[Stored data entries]
=======

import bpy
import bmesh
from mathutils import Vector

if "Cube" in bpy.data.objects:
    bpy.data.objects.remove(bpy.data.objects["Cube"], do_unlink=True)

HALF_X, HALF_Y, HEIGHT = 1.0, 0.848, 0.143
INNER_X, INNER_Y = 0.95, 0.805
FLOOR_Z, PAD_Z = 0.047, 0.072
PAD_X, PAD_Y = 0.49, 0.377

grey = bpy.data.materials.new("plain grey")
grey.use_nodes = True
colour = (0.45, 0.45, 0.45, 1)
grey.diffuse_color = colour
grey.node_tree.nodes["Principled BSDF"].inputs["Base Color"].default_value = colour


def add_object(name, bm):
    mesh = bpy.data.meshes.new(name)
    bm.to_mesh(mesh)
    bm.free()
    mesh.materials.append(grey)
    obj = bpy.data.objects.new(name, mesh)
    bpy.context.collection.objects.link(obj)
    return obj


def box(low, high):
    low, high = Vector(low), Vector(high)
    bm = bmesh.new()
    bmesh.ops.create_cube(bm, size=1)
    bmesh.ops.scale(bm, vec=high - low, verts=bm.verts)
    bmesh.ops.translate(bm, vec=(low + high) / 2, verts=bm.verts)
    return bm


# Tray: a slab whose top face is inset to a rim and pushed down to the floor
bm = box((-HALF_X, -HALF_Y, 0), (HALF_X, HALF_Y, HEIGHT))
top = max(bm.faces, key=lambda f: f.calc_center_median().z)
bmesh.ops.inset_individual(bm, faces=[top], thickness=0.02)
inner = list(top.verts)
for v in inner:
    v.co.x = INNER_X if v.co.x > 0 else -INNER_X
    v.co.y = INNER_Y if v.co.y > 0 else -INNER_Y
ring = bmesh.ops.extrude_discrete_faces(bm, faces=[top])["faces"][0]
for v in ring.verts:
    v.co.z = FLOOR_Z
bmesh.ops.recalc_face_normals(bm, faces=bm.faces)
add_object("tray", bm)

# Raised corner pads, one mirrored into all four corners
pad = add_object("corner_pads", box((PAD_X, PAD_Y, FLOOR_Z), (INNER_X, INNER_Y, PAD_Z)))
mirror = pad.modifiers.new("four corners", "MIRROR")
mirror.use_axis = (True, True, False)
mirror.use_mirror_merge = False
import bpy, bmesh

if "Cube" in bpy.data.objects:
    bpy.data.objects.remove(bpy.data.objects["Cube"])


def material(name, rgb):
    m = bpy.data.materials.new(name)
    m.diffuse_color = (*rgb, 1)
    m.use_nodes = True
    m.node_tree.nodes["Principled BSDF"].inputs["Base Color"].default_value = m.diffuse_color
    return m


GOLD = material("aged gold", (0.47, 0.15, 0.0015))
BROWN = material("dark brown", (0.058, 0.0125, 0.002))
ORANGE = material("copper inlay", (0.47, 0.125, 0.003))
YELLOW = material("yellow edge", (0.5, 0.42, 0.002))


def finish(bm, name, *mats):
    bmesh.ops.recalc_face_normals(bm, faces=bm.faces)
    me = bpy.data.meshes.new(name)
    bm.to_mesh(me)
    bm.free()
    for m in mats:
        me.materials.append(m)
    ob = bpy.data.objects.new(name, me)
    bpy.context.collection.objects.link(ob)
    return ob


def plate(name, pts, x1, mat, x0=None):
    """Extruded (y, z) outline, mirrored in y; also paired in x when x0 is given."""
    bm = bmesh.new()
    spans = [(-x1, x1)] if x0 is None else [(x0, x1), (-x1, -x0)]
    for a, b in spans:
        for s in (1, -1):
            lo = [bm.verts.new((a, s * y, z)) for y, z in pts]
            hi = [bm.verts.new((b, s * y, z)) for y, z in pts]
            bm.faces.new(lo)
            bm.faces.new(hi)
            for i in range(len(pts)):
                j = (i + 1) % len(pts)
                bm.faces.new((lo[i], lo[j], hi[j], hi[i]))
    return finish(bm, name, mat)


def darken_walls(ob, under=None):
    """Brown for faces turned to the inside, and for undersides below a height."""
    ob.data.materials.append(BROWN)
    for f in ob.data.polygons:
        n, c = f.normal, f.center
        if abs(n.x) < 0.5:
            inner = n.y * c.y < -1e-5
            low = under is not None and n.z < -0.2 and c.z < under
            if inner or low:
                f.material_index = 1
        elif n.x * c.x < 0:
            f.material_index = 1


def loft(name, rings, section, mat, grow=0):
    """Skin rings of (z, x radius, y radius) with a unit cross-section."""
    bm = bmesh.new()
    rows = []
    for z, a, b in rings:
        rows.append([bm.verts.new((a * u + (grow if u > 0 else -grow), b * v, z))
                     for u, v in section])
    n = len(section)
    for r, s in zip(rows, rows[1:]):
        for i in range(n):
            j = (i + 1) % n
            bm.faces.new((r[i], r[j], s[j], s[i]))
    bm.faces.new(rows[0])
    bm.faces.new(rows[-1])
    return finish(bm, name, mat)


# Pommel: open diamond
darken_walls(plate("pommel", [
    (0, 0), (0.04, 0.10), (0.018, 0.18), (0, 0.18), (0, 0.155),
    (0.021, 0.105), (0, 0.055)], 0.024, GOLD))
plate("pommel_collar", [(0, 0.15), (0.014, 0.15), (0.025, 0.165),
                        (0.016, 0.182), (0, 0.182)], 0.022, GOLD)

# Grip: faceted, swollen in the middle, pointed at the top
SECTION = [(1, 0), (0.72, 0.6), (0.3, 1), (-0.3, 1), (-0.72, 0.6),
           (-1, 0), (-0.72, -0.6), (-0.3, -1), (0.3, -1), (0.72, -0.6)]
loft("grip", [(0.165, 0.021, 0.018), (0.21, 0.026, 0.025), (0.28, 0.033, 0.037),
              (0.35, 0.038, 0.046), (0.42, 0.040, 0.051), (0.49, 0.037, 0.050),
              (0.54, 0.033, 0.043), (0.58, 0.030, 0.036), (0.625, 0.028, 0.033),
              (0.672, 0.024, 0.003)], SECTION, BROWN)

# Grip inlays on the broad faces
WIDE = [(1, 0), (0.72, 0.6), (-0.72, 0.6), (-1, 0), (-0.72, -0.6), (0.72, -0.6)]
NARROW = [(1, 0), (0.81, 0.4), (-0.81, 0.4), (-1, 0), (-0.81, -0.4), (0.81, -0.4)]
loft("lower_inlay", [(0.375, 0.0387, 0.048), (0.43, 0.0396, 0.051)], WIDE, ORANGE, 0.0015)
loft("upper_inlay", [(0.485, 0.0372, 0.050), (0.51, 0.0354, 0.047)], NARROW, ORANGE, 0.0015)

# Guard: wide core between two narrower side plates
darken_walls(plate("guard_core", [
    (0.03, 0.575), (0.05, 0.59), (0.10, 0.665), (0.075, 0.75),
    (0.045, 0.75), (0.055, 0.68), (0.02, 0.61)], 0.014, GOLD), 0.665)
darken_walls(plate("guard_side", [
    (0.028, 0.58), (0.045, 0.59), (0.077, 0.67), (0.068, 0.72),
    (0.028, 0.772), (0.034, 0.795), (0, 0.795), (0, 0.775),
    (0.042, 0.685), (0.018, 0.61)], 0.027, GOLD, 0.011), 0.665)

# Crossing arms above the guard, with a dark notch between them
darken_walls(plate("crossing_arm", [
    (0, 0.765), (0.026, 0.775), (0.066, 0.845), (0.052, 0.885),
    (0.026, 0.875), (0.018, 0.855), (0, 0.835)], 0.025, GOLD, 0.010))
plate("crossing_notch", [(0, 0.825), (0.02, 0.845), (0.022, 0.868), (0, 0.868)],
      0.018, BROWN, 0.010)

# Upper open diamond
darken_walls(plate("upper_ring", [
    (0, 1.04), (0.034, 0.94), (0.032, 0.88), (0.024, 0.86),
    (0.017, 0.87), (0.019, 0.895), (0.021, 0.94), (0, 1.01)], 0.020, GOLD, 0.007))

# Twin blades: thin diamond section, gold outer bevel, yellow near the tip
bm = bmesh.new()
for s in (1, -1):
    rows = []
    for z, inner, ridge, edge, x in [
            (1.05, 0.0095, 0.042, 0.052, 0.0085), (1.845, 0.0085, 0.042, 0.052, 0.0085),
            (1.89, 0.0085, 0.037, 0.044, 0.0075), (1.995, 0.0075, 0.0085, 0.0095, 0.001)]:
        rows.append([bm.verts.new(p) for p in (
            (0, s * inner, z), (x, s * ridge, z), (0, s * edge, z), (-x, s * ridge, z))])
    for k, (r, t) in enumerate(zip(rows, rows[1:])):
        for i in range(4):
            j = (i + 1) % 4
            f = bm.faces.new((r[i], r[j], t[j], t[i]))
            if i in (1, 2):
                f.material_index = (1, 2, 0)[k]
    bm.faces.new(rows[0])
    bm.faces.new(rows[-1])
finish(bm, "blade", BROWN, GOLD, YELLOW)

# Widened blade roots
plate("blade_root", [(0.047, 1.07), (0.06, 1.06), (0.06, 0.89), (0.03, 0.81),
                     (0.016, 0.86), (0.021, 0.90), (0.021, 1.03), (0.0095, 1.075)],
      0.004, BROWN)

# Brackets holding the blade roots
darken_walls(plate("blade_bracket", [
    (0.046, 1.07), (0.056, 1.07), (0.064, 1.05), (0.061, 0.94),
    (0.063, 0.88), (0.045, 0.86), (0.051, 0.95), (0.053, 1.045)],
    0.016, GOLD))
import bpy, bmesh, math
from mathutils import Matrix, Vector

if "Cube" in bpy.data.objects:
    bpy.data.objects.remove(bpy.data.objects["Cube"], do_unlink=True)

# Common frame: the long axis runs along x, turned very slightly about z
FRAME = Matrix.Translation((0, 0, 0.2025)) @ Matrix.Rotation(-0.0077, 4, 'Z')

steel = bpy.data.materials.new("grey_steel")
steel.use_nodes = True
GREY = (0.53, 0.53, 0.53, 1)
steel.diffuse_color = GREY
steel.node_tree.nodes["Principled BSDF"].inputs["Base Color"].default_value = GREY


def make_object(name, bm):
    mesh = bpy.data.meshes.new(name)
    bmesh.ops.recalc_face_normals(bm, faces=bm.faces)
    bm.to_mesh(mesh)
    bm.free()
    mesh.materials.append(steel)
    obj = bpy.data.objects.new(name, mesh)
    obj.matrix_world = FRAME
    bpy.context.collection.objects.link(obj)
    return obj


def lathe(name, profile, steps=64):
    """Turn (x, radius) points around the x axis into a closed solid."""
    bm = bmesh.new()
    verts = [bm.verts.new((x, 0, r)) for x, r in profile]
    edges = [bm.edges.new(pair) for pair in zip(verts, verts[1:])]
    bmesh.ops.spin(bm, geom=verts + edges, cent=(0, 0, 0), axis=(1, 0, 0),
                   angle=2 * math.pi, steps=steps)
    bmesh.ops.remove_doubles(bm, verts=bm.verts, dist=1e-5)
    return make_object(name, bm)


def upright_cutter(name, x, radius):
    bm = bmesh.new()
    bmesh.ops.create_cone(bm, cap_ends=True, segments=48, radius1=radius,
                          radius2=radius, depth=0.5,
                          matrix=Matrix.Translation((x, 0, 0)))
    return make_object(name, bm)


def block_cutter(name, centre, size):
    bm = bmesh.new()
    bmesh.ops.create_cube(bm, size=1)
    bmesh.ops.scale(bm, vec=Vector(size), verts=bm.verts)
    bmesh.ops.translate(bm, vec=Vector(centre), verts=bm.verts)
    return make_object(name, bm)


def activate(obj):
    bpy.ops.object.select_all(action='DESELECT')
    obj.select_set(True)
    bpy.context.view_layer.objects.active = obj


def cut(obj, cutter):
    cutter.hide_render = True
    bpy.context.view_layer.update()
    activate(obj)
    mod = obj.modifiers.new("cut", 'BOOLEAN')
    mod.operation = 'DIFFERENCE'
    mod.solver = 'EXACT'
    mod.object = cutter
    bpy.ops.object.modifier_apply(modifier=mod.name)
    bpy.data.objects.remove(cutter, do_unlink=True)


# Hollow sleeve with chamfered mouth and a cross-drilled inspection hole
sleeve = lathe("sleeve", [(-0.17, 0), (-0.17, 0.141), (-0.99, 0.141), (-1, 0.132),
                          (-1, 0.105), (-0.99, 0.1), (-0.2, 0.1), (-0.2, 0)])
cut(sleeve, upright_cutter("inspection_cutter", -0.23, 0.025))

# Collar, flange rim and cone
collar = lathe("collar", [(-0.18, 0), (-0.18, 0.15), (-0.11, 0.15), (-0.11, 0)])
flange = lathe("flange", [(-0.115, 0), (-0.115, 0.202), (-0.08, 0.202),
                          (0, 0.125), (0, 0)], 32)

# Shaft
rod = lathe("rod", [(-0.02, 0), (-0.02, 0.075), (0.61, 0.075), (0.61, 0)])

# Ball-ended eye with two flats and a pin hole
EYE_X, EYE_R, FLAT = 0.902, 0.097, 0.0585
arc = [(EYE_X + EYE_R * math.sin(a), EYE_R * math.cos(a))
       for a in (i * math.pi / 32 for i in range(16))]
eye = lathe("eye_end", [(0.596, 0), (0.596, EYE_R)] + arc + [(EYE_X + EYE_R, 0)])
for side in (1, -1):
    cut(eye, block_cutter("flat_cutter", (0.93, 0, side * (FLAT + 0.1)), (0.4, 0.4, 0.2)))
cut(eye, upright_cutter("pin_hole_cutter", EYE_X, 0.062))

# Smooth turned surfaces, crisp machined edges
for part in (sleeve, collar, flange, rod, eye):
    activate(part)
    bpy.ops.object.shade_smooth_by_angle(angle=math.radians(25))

=======

**EXERCISE OBJECTIVE**
Once the line with "(0, s * inner, z), (x, s" is found in the records above, print exactly that line and every line after it through the line with "# Widened blade roots".

**RESULT OF THE TASK**
            (0, s * inner, z), (x, s * ridge, z), (0, s * edge, z), (-x, s * ridge, z))])
    for k, (r, t) in enumerate(zip(rows, rows[1:])):
        for i in range(4):
            j = (i + 1) % 4
            f = bm.faces.new((r[i], r[j], t[j], t[i]))
            if i in (1, 2):
                f.material_index = (1, 2, 0)[k]
    bm.faces.new(rows[0])
    bm.faces.new(rows[-1])
finish(bm, "blade", BROWN, GOLD, YELLOW)

# Widened blade roots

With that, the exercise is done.